The entries below hold a line with "for i, (t, r)" and a line with "d = min((k - tall)". Return those lines and all that lie between them, exactly and only.

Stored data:
* * *

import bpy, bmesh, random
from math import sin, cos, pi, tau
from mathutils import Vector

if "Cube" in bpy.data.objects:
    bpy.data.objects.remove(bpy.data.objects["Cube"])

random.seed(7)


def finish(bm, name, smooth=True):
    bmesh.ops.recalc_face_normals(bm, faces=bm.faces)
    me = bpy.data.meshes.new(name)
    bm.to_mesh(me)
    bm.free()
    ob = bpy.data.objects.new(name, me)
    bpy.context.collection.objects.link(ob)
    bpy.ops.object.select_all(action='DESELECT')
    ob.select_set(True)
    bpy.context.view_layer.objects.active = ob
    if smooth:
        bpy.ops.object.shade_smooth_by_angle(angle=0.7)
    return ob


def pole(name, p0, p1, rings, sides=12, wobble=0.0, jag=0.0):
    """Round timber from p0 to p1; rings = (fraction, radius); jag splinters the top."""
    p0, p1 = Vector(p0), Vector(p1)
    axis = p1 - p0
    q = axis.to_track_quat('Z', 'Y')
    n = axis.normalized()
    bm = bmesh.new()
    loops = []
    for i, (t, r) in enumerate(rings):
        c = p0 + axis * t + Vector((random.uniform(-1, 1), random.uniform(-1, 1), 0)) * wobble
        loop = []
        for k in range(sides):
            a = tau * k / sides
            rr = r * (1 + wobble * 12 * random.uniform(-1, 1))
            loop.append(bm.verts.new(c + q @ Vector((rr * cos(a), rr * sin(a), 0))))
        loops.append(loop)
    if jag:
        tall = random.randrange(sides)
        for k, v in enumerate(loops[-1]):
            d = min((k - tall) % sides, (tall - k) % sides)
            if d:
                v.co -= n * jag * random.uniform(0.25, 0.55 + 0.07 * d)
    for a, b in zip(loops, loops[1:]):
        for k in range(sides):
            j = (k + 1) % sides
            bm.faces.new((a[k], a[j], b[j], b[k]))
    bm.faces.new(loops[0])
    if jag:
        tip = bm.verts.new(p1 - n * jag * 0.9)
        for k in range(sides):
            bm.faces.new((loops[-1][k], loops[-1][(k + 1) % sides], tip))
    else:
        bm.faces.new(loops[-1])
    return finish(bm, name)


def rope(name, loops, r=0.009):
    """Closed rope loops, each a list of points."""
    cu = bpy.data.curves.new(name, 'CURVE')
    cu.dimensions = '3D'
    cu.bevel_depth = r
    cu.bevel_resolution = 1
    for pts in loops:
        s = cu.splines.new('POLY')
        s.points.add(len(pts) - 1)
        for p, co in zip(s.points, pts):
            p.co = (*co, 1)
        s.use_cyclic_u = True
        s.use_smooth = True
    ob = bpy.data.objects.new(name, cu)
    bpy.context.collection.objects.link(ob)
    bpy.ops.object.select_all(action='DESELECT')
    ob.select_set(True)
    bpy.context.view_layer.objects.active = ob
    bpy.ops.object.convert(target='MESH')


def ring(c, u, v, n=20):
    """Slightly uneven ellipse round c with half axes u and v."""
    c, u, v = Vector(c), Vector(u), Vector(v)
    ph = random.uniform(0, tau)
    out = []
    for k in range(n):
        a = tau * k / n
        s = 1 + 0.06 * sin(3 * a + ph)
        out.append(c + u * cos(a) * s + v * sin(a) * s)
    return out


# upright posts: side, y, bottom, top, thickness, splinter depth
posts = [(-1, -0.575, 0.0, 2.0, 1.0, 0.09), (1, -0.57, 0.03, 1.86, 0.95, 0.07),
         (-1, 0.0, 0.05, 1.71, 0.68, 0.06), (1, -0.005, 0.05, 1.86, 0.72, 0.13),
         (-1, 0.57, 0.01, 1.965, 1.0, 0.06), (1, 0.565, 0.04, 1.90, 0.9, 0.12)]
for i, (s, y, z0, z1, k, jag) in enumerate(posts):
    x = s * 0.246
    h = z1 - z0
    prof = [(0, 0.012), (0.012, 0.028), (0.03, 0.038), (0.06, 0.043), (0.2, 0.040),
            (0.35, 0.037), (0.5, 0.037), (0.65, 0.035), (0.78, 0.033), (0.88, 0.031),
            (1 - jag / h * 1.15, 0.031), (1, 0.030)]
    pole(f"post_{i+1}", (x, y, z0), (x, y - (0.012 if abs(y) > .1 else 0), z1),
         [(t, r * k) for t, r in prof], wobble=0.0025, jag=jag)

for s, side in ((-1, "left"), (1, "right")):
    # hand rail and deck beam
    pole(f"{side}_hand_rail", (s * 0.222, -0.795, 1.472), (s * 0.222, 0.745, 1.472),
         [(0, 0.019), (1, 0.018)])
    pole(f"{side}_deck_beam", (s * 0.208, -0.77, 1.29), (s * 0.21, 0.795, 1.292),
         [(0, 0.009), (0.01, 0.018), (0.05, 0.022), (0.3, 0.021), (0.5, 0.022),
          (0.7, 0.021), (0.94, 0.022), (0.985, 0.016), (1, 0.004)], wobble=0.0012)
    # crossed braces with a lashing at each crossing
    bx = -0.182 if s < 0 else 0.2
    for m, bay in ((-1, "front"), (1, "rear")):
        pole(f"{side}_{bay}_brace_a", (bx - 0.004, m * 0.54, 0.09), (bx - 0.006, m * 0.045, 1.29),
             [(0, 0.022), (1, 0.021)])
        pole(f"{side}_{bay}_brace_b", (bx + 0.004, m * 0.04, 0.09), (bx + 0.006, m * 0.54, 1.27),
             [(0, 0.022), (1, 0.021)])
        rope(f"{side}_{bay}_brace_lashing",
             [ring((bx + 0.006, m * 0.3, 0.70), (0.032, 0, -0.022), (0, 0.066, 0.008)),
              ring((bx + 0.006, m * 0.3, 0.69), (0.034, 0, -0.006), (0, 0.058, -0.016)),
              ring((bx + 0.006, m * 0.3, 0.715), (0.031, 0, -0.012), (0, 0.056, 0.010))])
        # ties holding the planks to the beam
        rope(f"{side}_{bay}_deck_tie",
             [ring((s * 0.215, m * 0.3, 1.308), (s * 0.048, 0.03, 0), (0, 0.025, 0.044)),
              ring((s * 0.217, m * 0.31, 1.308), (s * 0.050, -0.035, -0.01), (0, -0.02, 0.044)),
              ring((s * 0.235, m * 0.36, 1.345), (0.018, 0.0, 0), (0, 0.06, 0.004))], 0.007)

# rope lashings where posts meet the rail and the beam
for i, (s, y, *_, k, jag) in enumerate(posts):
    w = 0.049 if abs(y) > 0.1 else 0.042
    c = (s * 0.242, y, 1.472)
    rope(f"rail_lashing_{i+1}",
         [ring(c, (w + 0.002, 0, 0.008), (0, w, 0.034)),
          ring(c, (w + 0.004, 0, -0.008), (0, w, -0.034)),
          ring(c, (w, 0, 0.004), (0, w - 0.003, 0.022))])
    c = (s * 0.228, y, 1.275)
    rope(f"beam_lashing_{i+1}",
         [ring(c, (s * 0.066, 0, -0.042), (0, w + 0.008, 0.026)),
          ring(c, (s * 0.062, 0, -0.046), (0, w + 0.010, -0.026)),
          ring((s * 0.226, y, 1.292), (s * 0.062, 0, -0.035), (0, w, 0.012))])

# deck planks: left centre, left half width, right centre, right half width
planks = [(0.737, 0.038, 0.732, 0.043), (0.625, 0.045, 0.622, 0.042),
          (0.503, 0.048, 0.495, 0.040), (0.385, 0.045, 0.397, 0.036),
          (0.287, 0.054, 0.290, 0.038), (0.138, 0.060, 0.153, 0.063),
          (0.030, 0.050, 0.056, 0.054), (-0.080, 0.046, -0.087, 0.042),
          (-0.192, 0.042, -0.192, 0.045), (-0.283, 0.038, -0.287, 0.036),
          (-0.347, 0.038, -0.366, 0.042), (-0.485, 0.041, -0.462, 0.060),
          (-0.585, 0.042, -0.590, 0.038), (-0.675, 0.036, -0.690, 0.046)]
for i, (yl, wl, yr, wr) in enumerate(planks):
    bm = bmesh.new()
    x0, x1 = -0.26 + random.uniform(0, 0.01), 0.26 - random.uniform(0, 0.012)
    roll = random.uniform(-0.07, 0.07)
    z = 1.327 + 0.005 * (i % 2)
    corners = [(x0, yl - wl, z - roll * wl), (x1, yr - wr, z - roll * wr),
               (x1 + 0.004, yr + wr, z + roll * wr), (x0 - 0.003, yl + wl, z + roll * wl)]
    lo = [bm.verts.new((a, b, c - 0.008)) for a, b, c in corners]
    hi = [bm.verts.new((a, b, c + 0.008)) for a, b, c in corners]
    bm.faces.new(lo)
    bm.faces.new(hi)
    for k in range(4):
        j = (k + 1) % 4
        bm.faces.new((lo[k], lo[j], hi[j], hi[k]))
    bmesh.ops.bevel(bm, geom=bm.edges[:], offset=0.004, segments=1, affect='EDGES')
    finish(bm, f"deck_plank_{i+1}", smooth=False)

* * *

[REPLY TO THE TASK]
    for i, (t, r) in enumerate(rings):
        c = p0 + axis * t + Vector((random.uniform(-1, 1), random.uniform(-1, 1), 0)) * wobble
        loop = []
        for k in range(sides):
            a = tau * k / sides
            rr = r * (1 + wobble * 12 * random.uniform(-1, 1))
            loop.append(bm.verts.new(c + q @ Vector((rr * cos(a), rr * sin(a), 0))))
        loops.append(loop)
    if jag:
        tall = random.randrange(sides)
        for k, v in enumerate(loops[-1]):
            d = min((k - tall) % sides, (tall - k) % sides)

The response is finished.